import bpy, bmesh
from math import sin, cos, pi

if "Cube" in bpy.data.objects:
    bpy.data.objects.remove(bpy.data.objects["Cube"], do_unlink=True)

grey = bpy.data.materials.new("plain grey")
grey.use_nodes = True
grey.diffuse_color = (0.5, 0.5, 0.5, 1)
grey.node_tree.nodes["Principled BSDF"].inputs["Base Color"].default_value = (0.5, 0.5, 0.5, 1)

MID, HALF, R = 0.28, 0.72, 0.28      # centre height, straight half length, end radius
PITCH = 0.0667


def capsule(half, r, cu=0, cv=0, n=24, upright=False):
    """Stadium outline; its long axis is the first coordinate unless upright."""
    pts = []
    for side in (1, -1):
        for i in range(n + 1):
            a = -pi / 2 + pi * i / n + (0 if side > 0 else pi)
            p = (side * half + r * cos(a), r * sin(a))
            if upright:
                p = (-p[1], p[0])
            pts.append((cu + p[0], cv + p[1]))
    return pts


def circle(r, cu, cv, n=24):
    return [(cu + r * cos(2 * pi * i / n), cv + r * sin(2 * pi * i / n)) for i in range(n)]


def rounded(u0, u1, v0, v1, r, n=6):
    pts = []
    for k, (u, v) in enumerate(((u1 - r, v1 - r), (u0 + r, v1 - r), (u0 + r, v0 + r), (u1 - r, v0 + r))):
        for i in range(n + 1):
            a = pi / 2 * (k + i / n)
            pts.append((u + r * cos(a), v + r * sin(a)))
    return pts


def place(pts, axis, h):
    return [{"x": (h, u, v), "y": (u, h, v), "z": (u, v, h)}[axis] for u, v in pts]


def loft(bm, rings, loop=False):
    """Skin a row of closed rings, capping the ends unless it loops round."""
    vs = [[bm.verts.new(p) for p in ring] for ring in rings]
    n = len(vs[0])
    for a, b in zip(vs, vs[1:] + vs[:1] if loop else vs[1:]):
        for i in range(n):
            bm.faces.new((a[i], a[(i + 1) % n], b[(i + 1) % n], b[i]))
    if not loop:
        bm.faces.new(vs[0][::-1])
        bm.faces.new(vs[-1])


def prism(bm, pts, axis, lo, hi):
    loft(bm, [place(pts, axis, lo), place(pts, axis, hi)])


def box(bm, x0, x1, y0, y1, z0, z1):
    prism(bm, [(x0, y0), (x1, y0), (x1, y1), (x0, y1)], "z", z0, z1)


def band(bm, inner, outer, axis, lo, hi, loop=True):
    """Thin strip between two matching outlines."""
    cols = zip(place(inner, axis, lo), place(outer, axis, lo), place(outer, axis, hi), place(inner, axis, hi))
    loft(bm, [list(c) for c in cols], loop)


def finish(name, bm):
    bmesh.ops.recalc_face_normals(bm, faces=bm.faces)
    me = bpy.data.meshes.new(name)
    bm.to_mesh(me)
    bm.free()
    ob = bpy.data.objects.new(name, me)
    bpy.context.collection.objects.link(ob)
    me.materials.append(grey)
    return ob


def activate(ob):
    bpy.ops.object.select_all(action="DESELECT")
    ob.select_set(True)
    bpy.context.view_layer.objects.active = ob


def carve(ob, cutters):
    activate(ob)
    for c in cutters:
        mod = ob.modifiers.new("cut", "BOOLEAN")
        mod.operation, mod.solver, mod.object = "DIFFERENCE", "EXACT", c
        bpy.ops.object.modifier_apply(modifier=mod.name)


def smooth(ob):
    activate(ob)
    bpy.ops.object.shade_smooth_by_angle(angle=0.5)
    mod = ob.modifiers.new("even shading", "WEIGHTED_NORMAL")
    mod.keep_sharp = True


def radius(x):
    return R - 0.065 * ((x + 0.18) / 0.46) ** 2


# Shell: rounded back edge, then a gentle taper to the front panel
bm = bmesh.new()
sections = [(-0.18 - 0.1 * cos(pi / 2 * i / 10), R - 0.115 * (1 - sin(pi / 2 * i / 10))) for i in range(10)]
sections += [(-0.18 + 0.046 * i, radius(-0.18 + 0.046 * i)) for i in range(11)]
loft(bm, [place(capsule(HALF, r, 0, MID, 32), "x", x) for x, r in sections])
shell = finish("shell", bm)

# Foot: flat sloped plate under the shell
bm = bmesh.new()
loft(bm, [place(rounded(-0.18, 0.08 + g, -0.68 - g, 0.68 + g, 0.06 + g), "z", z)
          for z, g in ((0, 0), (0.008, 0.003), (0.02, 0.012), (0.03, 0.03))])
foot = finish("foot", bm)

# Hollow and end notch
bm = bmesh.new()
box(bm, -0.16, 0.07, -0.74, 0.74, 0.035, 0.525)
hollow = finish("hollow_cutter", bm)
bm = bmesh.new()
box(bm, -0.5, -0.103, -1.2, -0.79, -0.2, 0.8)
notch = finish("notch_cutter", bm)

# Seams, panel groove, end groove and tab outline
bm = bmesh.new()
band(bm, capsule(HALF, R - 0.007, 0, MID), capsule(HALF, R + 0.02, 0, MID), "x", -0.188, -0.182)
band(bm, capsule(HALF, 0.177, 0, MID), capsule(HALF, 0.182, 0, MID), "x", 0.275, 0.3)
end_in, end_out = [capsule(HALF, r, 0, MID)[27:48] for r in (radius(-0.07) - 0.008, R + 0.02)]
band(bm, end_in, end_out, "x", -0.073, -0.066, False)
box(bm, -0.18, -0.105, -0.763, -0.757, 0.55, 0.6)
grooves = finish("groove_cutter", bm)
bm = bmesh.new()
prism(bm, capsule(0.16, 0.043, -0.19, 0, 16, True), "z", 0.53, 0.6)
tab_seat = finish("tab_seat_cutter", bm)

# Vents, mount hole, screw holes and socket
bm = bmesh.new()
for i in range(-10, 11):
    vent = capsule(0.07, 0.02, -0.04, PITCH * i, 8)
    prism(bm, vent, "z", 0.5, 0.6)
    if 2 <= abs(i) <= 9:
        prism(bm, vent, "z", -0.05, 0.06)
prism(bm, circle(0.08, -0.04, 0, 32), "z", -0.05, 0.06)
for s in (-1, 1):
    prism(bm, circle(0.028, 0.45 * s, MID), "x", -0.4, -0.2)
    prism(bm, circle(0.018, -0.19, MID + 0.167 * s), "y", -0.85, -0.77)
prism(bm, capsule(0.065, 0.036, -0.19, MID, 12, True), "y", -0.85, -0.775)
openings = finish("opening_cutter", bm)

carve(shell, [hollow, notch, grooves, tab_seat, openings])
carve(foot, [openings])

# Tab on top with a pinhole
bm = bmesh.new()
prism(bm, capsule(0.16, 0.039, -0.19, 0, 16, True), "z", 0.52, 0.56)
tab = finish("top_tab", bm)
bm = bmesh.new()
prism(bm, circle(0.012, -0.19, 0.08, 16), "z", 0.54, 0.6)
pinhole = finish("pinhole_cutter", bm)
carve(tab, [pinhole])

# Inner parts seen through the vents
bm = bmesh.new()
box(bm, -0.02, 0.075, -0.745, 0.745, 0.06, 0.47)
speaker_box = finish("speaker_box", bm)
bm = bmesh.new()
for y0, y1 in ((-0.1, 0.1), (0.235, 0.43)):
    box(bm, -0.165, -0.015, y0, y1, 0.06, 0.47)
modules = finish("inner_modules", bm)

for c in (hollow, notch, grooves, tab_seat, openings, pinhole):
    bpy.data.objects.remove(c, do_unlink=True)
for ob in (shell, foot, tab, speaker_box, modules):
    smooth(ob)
────────────────────────────────────────
Retype each record exactly, leaving nothing out.

import bpy, bmesh
from math import sin, cos, pi

if "Cube" in bpy.data.objects:
    bpy.data.objects.remove(bpy.data.objects["Cube"], do_unlink=True)

grey = bpy.data.materials.new("plain grey")
grey.use_nodes = True
grey.diffuse_color = (0.5, 0.5, 0.5, 1)
grey.node_tree.nodes["Principled BSDF"].inputs["Base Color"].default_value = (0.5, 0.5, 0.5, 1)

MID, HALF, R = 0.28, 0.72, 0.28      # centre height, straight half length, end radius
PITCH = 0.0667


def capsule(half, r, cu=0, cv=0, n=24, upright=False):
    """Stadium outline; its long axis is the first coordinate unless upright."""
    pts = []
    for side in (1, -1):
        for i in range(n + 1):
            a = -pi / 2 + pi * i / n + (0 if side > 0 else pi)
            p = (side * half + r * cos(a), r * sin(a))
            if upright:
                p = (-p[1], p[0])
            pts.append((cu + p[0], cv + p[1]))
    return pts


def circle(r, cu, cv, n=24):
    return [(cu + r * cos(2 * pi * i / n), cv + r * sin(2 * pi * i / n)) for i in range(n)]


def rounded(u0, u1, v0, v1, r, n=6):
    pts = []
    for k, (u, v) in enumerate(((u1 - r, v1 - r), (u0 + r, v1 - r), (u0 + r, v0 + r), (u1 - r, v0 + r))):
        for i in range(n + 1):
            a = pi / 2 * (k + i / n)
            pts.append((u + r * cos(a), v + r * sin(a)))
    return pts


def place(pts, axis, h):
    return [{"x": (h, u, v), "y": (u, h, v), "z": (u, v, h)}[axis] for u, v in pts]


def loft(bm, rings, loop=False):
    """Skin a row of closed rings, capping the ends unless it loops round."""
    vs = [[bm.verts.new(p) for p in ring] for ring in rings]
    n = len(vs[0])
    for a, b in zip(vs, vs[1:] + vs[:1] if loop else vs[1:]):
        for i in range(n):
            bm.faces.new((a[i], a[(i + 1) % n], b[(i + 1) % n], b[i]))
    if not loop:
        bm.faces.new(vs[0][::-1])
        bm.faces.new(vs[-1])


def prism(bm, pts, axis, lo, hi):
    loft(bm, [place(pts, axis, lo), place(pts, axis, hi)])


def box(bm, x0, x1, y0, y1, z0, z1):
    prism(bm, [(x0, y0), (x1, y0), (x1, y1), (x0, y1)], "z", z0, z1)


def band(bm, inner, outer, axis, lo, hi, loop=True):
    """Thin strip between two matching outlines."""
    cols = zip(place(inner, axis, lo), place(outer, axis, lo), place(outer, axis, hi), place(inner, axis, hi))
    loft(bm, [list(c) for c in cols], loop)


def finish(name, bm):
    bmesh.ops.recalc_face_normals(bm, faces=bm.faces)
    me = bpy.data.meshes.new(name)
    bm.to_mesh(me)
    bm.free()
    ob = bpy.data.objects.new(name, me)
    bpy.context.collection.objects.link(ob)
    me.materials.append(grey)
    return ob


def activate(ob):
    bpy.ops.object.select_all(action="DESELECT")
    ob.select_set(True)
    bpy.context.view_layer.objects.active = ob


def carve(ob, cutters):
    activate(ob)
    for c in cutters:
        mod = ob.modifiers.new("cut", "BOOLEAN")
        mod.operation, mod.solver, mod.object = "DIFFERENCE", "EXACT", c
        bpy.ops.object.modifier_apply(modifier=mod.name)


def smooth(ob):
    activate(ob)
    bpy.ops.object.shade_smooth_by_angle(angle=0.5)
    mod = ob.modifiers.new("even shading", "WEIGHTED_NORMAL")
    mod.keep_sharp = True


def radius(x):
    return R - 0.065 * ((x + 0.18) / 0.46) ** 2


# Shell: rounded back edge, then a gentle taper to the front panel
bm = bmesh.new()
sections = [(-0.18 - 0.1 * cos(pi / 2 * i / 10), R - 0.115 * (1 - sin(pi / 2 * i / 10))) for i in range(10)]
sections += [(-0.18 + 0.046 * i, radius(-0.18 + 0.046 * i)) for i in range(11)]
loft(bm, [place(capsule(HALF, r, 0, MID, 32), "x", x) for x, r in sections])
shell = finish("shell", bm)

# Foot: flat sloped plate under the shell
bm = bmesh.new()
loft(bm, [place(rounded(-0.18, 0.08 + g, -0.68 - g, 0.68 + g, 0.06 + g), "z", z)
          for z, g in ((0, 0), (0.008, 0.003), (0.02, 0.012), (0.03, 0.03))])
foot = finish("foot", bm)

# Hollow and end notch
bm = bmesh.new()
box(bm, -0.16, 0.07, -0.74, 0.74, 0.035, 0.525)
hollow = finish("hollow_cutter", bm)
bm = bmesh.new()
box(bm, -0.5, -0.103, -1.2, -0.79, -0.2, 0.8)
notch = finish("notch_cutter", bm)

# Seams, panel groove, end groove and tab outline
bm = bmesh.new()
band(bm, capsule(HALF, R - 0.007, 0, MID), capsule(HALF, R + 0.02, 0, MID), "x", -0.188, -0.182)
band(bm, capsule(HALF, 0.177, 0, MID), capsule(HALF, 0.182, 0, MID), "x", 0.275, 0.3)
end_in, end_out = [capsule(HALF, r, 0, MID)[27:48] for r in (radius(-0.07) - 0.008, R + 0.02)]
band(bm, end_in, end_out, "x", -0.073, -0.066, False)
box(bm, -0.18, -0.105, -0.763, -0.757, 0.55, 0.6)
grooves = finish("groove_cutter", bm)
bm = bmesh.new()
prism(bm, capsule(0.16, 0.043, -0.19, 0, 16, True), "z", 0.53, 0.6)
tab_seat = finish("tab_seat_cutter", bm)

# Vents, mount hole, screw holes and socket
bm = bmesh.new()
for i in range(-10, 11):
    vent = capsule(0.07, 0.02, -0.04, PITCH * i, 8)
    prism(bm, vent, "z", 0.5, 0.6)
    if 2 <= abs(i) <= 9:
        prism(bm, vent, "z", -0.05, 0.06)
prism(bm, circle(0.08, -0.04, 0, 32), "z", -0.05, 0.06)
for s in (-1, 1):
    prism(bm, circle(0.028, 0.45 * s, MID), "x", -0.4, -0.2)
    prism(bm, circle(0.018, -0.19, MID + 0.167 * s), "y", -0.85, -0.77)
prism(bm, capsule(0.065, 0.036, -0.19, MID, 12, True), "y", -0.85, -0.775)
openings = finish("opening_cutter", bm)

carve(shell, [hollow, notch, grooves, tab_seat, openings])
carve(foot, [openings])

# Tab on top with a pinhole
bm = bmesh.new()
prism(bm, capsule(0.16, 0.039, -0.19, 0, 16, True), "z", 0.52, 0.56)
tab = finish("top_tab", bm)
bm = bmesh.new()
prism(bm, circle(0.012, -0.19, 0.08, 16), "z", 0.54, 0.6)
pinhole = finish("pinhole_cutter", bm)
carve(tab, [pinhole])

# Inner parts seen through the vents
bm = bmesh.new()
box(bm, -0.02, 0.075, -0.745, 0.745, 0.06, 0.47)
speaker_box = finish("speaker_box", bm)
bm = bmesh.new()
for y0, y1 in ((-0.1, 0.1), (0.235, 0.43)):
    box(bm, -0.165, -0.015, y0, y1, 0.06, 0.47)
modules = finish("inner_modules", bm)

for c in (hollow, notch, grooves, tab_seat, openings, pinhole):
    bpy.data.objects.remove(c, do_unlink=True)
for ob in (shell, foot, tab, speaker_box, modules):
    smooth(ob)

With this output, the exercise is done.